Summary of Challenges Faced in Targeting Oceangoing Cargo Containers for Inspection
GAO-04-557T: Published: Mar 31, 2004. Publicly Released: Mar 31, 2004.
After the attacks of September 11, 2001, concerns intensified that terrorists would attempt to smuggle a weapon of mass destruction into the United States. One possible method is to use one of the 7 million cargo containers that arrive at our seaports each year. Addressing the potential threat posed by the movement of oceangoing cargo containers falls to the Department of Homeland Security's U.S. Customs and Border Protection (CBP). Since CBP cannot inspect all arriving cargo containers, it uses a targeting strategy, including an Automated Targeting System. This system targets containers for inspection based on perceived level of risk. In this testimony, GAO summarizes its work on (1) whether the development of CBP's targeting strategy is consistent with recognized key risk management and modeling practices and (2) how well the strategy has been implemented at selected seaports.
CBP has taken steps to address the terrorism risks posed by oceangoing cargo containers, but its strategy neither incorporates all key elements of a risk management framework nor is it entirely consistent with recognized modeling practices.
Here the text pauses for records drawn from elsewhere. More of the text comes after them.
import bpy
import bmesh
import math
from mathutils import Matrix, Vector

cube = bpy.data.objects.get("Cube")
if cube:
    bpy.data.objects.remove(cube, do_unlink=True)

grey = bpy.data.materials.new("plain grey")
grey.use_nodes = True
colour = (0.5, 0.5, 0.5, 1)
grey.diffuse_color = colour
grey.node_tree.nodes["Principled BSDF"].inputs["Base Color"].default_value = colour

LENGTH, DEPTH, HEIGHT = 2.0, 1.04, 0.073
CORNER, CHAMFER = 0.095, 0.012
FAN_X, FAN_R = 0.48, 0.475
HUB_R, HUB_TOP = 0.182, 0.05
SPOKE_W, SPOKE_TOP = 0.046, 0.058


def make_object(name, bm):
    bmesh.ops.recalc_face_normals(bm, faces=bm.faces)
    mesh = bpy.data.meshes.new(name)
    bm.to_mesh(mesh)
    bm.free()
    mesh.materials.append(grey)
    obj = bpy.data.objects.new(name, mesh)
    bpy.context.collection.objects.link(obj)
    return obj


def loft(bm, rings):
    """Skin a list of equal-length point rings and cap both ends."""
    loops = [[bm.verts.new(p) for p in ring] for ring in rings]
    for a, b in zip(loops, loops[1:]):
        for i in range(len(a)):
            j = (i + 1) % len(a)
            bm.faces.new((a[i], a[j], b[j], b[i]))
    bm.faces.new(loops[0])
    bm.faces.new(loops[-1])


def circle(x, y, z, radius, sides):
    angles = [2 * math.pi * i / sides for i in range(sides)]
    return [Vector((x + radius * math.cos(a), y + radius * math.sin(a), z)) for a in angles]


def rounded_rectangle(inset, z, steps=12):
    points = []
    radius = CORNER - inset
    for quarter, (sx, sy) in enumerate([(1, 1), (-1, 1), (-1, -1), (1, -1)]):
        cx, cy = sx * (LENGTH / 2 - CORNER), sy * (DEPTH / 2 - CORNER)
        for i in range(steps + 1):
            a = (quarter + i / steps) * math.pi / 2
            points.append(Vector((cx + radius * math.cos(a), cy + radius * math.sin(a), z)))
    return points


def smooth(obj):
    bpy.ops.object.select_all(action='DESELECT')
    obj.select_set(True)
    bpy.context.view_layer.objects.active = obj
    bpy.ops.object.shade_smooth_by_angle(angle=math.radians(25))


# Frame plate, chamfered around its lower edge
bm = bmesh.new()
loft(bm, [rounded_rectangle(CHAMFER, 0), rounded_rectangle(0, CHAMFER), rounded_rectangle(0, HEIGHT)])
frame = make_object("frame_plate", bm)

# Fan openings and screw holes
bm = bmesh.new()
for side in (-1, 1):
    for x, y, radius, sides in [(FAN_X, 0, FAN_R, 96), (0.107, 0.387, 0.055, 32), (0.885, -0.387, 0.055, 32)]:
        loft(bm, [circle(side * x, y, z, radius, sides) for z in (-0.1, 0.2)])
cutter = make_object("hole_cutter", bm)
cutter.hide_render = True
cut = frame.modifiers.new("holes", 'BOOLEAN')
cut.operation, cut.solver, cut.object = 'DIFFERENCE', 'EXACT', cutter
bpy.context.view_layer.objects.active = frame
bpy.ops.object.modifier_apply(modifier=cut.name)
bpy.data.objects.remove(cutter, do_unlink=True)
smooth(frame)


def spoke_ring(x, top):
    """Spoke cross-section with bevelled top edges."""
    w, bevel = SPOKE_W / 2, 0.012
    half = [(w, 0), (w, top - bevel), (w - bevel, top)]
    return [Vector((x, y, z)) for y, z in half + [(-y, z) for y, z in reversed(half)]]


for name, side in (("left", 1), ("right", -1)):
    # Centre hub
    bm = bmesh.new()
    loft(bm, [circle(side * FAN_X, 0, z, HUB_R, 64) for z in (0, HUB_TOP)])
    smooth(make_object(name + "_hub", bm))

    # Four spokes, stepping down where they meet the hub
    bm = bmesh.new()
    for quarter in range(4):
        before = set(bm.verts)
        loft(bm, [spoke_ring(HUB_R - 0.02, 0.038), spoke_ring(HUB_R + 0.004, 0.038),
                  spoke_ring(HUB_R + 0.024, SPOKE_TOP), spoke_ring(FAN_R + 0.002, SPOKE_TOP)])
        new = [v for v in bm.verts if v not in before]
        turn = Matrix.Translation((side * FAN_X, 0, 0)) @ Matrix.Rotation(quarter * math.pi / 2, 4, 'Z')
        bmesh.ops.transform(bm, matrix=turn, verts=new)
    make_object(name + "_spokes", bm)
Actions CBP has taken included refining the Automated Targeting System to target cargo containers that are a high risk for terrorism, or other smuggling, for physical inspection. CBP has also implemented national targeting training and sought to improve the quality and timeliness of manifest information, which is one of the inputs for its Automated Targeting System. However, regarding risk management, CPB has not performed a comprehensive set of assessments vital for determining the level of risk for oceangoing cargo containers and the types of responses necessary to mitigate that risk. Regarding recognized modeling practices, CBP has not subjected the Automated Targeting System to adequate external peer review or testing. It has also not fully implemented a process to randomly examine containers in order to test the targeting strategy. Without incorporating all key elements of a risk management framework and recognized modeling practices, CBP cannot be reasonably sure that its targeting strategy provides the best method to protect against weapons of mass destruction entering the United States at its seaports. GAO's visits to selected seaports found that the implementation of CBP's targeting strategy faces a number of challenges. Although port officials said that inspectors were able to inspect all containers designated by the Automated Targeting System as high-risk, GAO's requests for documentation raised concerns about the adequacy of CBP's data to document these inspections. CBP lacks an adequate mechanism to test or certify the competence of students who participate in their national targeting training. Additionally, CBP has not been able to fully address longshoremen's safety concerns related to inspection equipment. Addressing these concerns is important to ensure that cargo inspections are conducted safely and efficiently. Challenges to both the development and the implementation of CBP's targeting strategy, if not addressed, may limit the effectiveness of targeting as a tool to help ensure homeland security.